Stickers with biblical verses will no longer be attached to police cars in an Alabama county, thanks to Americans United.
The Houston County Sheriff’s Department put stickers on its vehicles that read “Blessed Are The Peacemakers,” a Bible verse from Matthew 5:9. That message encircled the official badge of the department. After Americans United got word of this clear instance of government endorsing religion, it sent a complaint letter to the sheriff’s department in early August. (The Wisconsin-based Freedom From Religion Foundation later sent a letter as well.) Read more
In recent months, stickers bearing the words “In God We Trust” have appeared on police cars in several states, including Illinois, Kentucky and North Carolina, leaving critics to wonder about the cause of this troubling church-state trend. Read more
Editor’s Note: Steven K. Green is the Fred H. Paulus Professor of Law and director of the Center for Religion, Law & Democracy at Willamette University College of Law in Salem, Oregon. Green, who served as legal director of Americans United from 1992—2001, is the author of several books on church-state relations, most recently Inventing a Christian America: The Myth of the Religious Founding (Oxford University Press). Green discussed his new book with Church & State Editor Rob Boston recently. Read more
Eleven legislative rooms in the Kentucky Statehouse will display signs reading “In God We Trust” thanks to a private donor.
The Lexington Herald-Leader reports that the signs are a temporary measure, and they will eventually be replaced by permanent displays that will show an updated version of the state seal in addition to the national motto. The Kentucky legislature passed a measure calling for the signs in 2006.

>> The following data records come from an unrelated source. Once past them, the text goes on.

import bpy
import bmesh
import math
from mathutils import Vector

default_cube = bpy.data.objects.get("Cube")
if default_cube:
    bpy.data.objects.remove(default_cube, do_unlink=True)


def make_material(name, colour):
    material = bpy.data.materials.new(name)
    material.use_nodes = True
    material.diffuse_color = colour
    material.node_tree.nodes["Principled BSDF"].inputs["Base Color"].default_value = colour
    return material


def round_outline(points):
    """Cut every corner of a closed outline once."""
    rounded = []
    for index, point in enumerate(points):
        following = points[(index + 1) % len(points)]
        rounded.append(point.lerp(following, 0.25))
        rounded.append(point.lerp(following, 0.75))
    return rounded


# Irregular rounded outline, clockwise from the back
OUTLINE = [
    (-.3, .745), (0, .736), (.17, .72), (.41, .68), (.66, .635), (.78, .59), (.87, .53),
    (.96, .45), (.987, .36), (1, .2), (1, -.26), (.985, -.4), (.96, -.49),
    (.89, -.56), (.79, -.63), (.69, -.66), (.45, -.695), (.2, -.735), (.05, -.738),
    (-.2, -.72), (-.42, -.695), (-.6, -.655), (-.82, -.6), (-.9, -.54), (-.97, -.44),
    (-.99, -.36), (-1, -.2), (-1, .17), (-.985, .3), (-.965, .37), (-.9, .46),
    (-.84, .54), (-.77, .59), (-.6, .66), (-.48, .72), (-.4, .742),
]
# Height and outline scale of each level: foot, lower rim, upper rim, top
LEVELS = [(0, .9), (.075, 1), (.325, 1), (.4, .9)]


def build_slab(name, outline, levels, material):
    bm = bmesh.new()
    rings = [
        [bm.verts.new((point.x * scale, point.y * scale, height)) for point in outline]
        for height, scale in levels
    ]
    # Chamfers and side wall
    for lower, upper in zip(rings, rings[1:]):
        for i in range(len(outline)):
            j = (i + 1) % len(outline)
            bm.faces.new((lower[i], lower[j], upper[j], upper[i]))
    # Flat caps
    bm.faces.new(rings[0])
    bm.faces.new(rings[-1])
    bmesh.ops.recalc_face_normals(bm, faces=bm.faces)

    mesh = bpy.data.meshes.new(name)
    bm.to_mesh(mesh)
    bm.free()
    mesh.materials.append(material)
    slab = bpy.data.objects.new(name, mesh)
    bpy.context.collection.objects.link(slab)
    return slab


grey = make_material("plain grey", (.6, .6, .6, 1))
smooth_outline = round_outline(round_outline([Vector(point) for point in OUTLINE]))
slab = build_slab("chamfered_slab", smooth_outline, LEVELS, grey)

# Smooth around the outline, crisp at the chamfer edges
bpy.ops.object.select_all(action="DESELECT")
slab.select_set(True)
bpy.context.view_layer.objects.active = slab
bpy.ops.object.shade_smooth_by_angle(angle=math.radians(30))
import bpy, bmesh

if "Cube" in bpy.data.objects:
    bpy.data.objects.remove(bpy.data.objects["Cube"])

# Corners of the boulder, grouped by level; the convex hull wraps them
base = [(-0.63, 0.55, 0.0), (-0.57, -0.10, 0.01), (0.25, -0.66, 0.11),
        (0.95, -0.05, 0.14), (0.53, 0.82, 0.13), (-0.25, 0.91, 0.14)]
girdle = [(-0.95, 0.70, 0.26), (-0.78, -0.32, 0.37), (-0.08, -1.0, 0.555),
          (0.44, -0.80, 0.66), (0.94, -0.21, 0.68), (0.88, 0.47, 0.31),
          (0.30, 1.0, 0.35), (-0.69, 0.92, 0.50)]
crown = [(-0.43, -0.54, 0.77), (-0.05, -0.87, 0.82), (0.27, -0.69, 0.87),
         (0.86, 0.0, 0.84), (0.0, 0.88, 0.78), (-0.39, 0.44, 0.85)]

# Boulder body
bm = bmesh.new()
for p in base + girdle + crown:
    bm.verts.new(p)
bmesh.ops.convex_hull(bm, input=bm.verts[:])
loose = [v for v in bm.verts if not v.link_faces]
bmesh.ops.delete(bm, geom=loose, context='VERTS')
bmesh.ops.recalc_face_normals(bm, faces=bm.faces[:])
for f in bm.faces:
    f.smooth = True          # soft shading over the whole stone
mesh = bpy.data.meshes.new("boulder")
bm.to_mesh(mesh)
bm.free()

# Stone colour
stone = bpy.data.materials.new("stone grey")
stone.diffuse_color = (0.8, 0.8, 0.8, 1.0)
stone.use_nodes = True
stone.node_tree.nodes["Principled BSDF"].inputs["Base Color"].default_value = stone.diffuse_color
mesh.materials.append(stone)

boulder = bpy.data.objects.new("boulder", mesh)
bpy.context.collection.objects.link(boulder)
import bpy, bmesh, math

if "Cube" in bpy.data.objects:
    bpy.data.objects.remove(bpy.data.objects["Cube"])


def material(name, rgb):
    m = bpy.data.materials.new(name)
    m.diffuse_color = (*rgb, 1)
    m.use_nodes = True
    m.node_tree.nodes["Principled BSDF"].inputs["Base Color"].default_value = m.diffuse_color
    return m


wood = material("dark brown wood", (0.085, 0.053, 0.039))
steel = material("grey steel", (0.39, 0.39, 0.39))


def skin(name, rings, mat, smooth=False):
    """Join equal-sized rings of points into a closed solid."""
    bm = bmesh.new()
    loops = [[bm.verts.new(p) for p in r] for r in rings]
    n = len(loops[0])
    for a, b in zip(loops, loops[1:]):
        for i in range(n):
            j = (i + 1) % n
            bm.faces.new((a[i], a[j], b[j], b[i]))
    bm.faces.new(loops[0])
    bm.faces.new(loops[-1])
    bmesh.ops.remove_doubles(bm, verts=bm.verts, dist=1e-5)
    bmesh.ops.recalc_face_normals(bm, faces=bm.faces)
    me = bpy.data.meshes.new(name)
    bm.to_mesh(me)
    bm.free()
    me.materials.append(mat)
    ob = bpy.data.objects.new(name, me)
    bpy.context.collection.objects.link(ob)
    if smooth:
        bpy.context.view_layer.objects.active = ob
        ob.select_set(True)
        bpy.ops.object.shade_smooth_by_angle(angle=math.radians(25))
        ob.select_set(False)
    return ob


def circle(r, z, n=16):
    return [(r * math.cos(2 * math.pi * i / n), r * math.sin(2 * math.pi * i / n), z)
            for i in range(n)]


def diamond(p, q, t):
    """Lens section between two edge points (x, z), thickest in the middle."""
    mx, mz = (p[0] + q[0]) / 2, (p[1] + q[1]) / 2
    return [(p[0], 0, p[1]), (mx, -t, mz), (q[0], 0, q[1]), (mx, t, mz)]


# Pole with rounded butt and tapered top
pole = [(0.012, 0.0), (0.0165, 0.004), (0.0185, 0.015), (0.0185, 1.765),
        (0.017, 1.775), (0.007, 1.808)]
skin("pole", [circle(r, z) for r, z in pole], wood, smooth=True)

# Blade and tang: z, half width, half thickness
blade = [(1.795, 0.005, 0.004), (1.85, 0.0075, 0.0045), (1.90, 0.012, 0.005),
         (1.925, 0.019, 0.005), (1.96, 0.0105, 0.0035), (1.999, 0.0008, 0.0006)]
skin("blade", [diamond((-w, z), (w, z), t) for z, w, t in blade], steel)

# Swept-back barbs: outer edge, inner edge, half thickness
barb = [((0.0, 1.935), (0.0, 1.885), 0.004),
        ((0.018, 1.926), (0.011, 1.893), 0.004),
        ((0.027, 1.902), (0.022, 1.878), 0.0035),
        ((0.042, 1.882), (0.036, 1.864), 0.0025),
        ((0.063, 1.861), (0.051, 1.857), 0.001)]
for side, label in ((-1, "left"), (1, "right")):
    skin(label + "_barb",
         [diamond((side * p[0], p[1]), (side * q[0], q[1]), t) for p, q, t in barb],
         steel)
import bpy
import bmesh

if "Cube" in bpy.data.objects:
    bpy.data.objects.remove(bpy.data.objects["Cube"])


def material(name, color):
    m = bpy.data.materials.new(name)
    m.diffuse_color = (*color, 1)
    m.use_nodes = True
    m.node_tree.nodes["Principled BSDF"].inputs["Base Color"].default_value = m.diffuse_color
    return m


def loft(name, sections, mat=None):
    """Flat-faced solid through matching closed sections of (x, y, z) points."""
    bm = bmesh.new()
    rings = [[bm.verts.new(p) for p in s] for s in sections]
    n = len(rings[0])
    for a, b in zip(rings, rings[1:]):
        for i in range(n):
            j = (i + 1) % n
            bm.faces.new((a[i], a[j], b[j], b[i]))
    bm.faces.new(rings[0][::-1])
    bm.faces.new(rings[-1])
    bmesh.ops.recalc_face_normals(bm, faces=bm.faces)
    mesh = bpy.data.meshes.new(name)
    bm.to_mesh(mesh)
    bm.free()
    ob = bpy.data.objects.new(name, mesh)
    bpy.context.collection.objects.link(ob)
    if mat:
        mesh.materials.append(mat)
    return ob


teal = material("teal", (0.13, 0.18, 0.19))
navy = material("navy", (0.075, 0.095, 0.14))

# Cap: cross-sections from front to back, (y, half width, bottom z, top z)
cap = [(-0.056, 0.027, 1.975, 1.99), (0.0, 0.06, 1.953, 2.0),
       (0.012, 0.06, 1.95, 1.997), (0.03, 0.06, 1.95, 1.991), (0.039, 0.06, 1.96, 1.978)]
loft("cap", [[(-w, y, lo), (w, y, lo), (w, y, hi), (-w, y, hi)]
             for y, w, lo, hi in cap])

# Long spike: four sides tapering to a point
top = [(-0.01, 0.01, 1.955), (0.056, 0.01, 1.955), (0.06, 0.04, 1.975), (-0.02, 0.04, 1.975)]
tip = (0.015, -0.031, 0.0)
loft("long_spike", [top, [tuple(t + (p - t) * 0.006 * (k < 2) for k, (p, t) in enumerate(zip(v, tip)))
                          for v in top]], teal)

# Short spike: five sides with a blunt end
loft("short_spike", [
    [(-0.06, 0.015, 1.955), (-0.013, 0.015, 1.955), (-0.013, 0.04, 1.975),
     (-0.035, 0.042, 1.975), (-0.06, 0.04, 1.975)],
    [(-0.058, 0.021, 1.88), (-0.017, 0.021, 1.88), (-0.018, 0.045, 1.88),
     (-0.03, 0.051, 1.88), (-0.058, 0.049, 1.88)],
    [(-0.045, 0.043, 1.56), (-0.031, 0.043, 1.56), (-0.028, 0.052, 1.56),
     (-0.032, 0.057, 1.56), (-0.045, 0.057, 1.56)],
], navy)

Kentucky Senate President, Robert Stivers (R-Manchester) gave an explicitly sectarian rationale for the measure. Read more
Officials in Ballwin, Mo., have voted 6-2 not to accept a donation to display the motto “In God We Trust” in its board room.
The St. Louis Post-Dispatch reported that the Holy Infant Parish and Knights of Columbus offered to donate $750 to pay for the sign, with supporters arguing that the motto merely represents patriotism, and not religious fervor. A spokesman for the Knights of Columbus noted that the motto was adopted in the 1950s and is historical, rather than religious. Read more
An Alabama atheist who spoke out against a proposed “In God We Trust” display at Mobile’s Government Plaza is facing the sort of vicious backlash that has become far too common for those who challenge government-sponsored religion. Read more